When I was introduced to the work of Mexican architect Luis BarragÃ¡n, I couldn’t understand why anyone would think of modern architecture as a cold discipline.
Looking back on my architecture training, one of my fondest memories was artist Lauretta Vinciarelli’s graphic arts class, where she asked a roomful of Columbia undergraduates to render BarragÃ¡n’s captivating work on paper. Fifty pink Prismacolor pencils later, I was on my way to becoming an architect.
Above: BarragÃ¡n developed his own take on modernism, with the use of vivid colors and textural contrast as shown here in the Caudra San ChristobÃ¡l stables designed in 1966. Photograph by Steve Silverman on Flickr.
Above: At the Caudra San ChristobÃ¡l stables, there is a sequence of horse pools. Photograph by Steve Silverman on Flickr.
Above: BarragÃ¡n is regarded as one of the most important architects of the 20th century; his buildings are especially memorable for their mastery of space and light. Photograph via Zero 1 Magazine.
Above: BarragÃ¡n was also a landscape architect; his sculptural forms and bright colors accentuate the natural surroundings.
Above: Water features are a common theme in the architect’s work.

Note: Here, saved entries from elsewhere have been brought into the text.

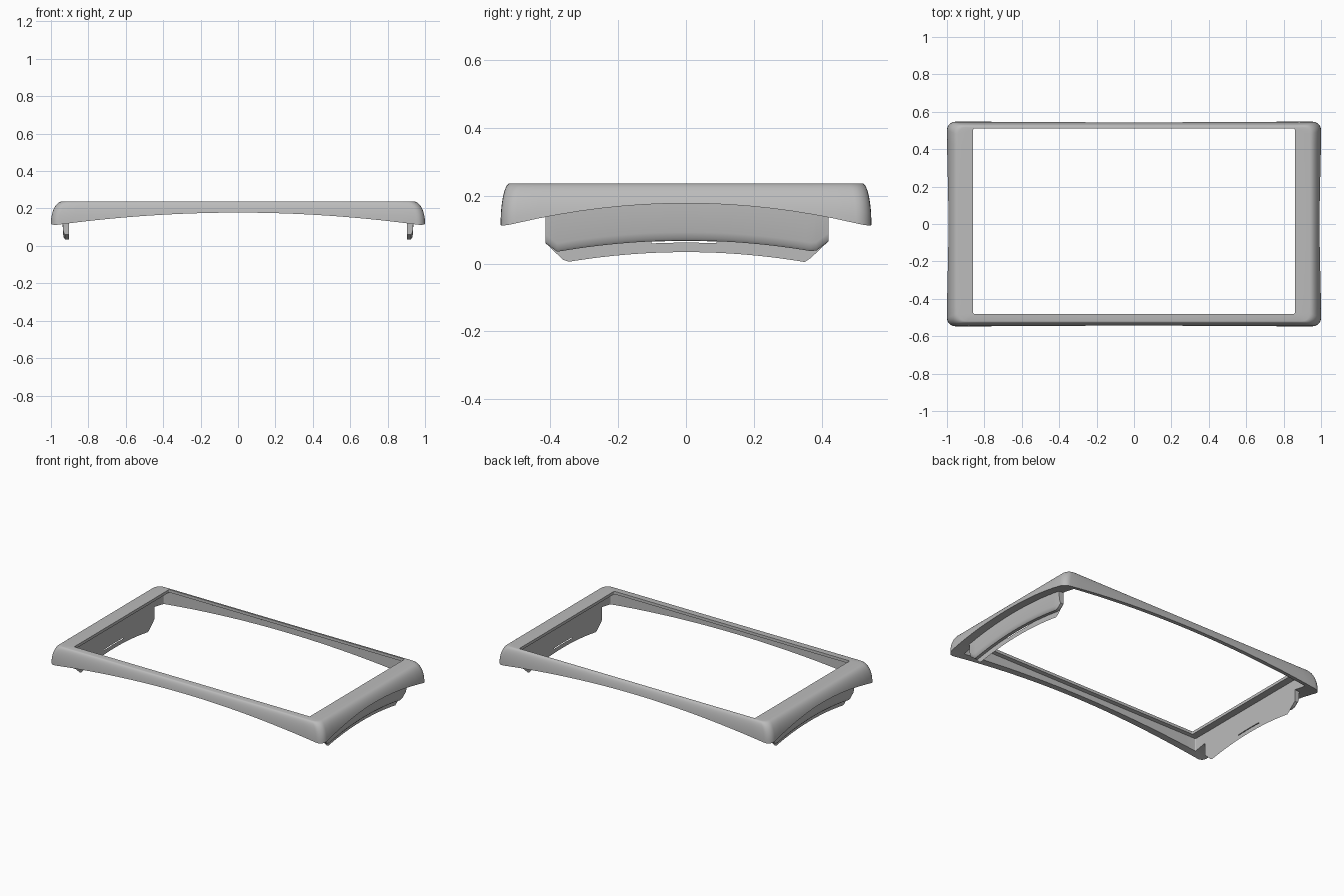
import bpy, bmesh, math

cube = bpy.data.objects.get("Cube")
if cube:
    bpy.data.objects.remove(cube, do_unlink=True)

GREY = (0.5, 0.5, 0.5, 1)
mat = bpy.data.materials.new("plain grey")
mat.use_nodes = True
mat.diffuse_color = GREY
mat.node_tree.nodes["Principled BSDF"].inputs["Base Color"].default_value = GREY

HALF_Y, TOP = 0.547, 0.237


def finish(name, bm, recalc=True):
    if recalc:
        bmesh.ops.recalc_face_normals(bm, faces=bm.faces)
    mesh = bpy.data.meshes.new(name)
    bm.to_mesh(mesh)
    bm.free()
    mesh.materials.append(mat)
    obj = bpy.data.objects.new(name, mesh)
    bpy.context.collection.objects.link(obj)
    bpy.ops.object.select_all(action='DESELECT')
    obj.select_set(True)
    bpy.context.view_layer.objects.active = obj
    bpy.ops.object.shade_smooth_by_angle(angle=math.radians(35))
    return obj


def rounded_rect(hx, y0, y1, r, arc=6, long=24, short=16):
    """Closed outline with the same point count for any size."""
    corners = [(hx - r, y1 - r), (-hx + r, y1 - r), (-hx + r, y0 + r), (hx - r, y0 + r)]
    pts = []
    for i, (cx, cy) in enumerate(corners):
        for k in range(arc + 1):
            a = math.pi / 2 * (i + k / arc)
            pts.append((cx + r * math.cos(a), cy + r * math.sin(a)))
        nx, ny = corners[(i + 1) % 4]
        a = math.pi / 2 * (i + 1)
        ex, ey = r * math.cos(a), r * math.sin(a)
        steps = long if i % 2 == 0 else short
        for k in range(1, steps):
            f = k / steps
            pts.append((cx + (nx - cx) * f + ex, cy + (ny - cy) * f + ey))
    return pts


def arch(x, y):
    """Underside height: low at the corners, high mid-side."""
    return 0.178 - 0.07 * x * x * (y / HALF_Y) ** 2


# Bezel: crowned outer skin, lip around the opening, arched underside
outer = rounded_rect(1, -HALF_Y, HALF_Y, 0.045)
inner = rounded_rect(0.904, -0.505, 0.517, 0.006)
opening = rounded_rect(0.86, -0.48, 0.51, 0.006)
loops = []
for step in range(11):
    f = math.sin(step / 10 * math.pi / 2)
    loop = []
    for x, y in outer:
        z = arch(x, y) + (TOP - arch(x, y)) * f
        u = min(1, max(0, (z - 0.12) / (TOP - 0.12)))
        bulge = 1 - math.sqrt(1 - u * u)
        loop.append((x * (1 - 0.06 * bulge), y * (1 - 0.05 * bulge), z))
    loops.append(loop)
loops.append([(x, y, TOP) for x, y in opening])
loops.append([(x, y, 0.218) for x, y in opening])
loops.append([(x, y, 0.214) for x, y in inner])
loops.append([(x, y, arch(x, y)) for x, y in inner])

bm = bmesh.new()
rings = [[bm.verts.new(p) for p in loop] for loop in loops]
n = len(outer)
for a, b in zip(rings, rings[1:] + rings[:1]):
    for i in range(n):
        j = (i + 1) % n
        bm.faces.new((a[i], a[j], b[j], b[i]))
finish("bezel_frame", bm)


# Clips: a thick arched hook backed by a thin tab on each end
def hook_bottom(y):
    """Arched lower edge with chamfered ends."""
    return max(0.068 - 0.033 * (y / 0.38) ** 2, 0.035 + (abs(y) - 0.38) * 0.75)


def tab_bottom(y):
    return max(0.034 - 0.03 * (y / 0.355) ** 2, 0.004 + (abs(y) - 0.355) * 0.95)


ys = [-0.415 + 0.835 * i / 48 for i in range(49)]


def clip(side, label):
    # Hook cross-section swept along the end: inner foot, rounded toe, outer face
    bm = bmesh.new()
    rows = []
    for y in ys:
        b = hook_bottom(y)
        section = [(0.904, 0.2), (0.904, b), (0.924, b), (0.931, b + 0.008),
                   (0.935, b + 0.025), (0.94, 0.16), (0.94, 0.2)]
        rows.append([bm.verts.new((side * x, y, z)) for x, z in section])
    for a, b in zip(rows, rows[1:]):
        for i in range(len(a)):
            j = (i + 1) % len(a)
            bm.faces.new((a[i], a[j], b[j], b[i]))
    for end in (rows[0], rows[-1]):
        bm.faces.new(end)
    finish(label + "_hook", bm)

    # Tab sheet with a narrow slot in the middle
    bm = bmesh.new()
    rows = []
    for y in ys:
        low, b = tab_bottom(y), hook_bottom(y)
        levels = [low, max(low, b - 0.006), max(low, b - 0.001), 0.2]
        rows.append([bm.verts.new((side * 0.903, y, z)) for z in levels])
    for a, b in zip(rows, rows[1:]):
        for i in range(3):
            if i == 1 and abs(a[0].co.y + b[0].co.y) < 0.19:
                continue
            face = (a[i], a[i + 1], b[i + 1], b[i])
            bm.faces.new(face if side > 0 else face[::-1])
    bmesh.ops.remove_doubles(bm, verts=bm.verts, dist=0.0001)
    finish(label + "_tab", bm, recalc=False)


clip(1, "left")
clip(-1, "right")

Photograph from the Luis BarragÃ¡n foundation.
N.B.: This post is an update; the original story ran on March 23, 2012 as part of our Color Coded issue.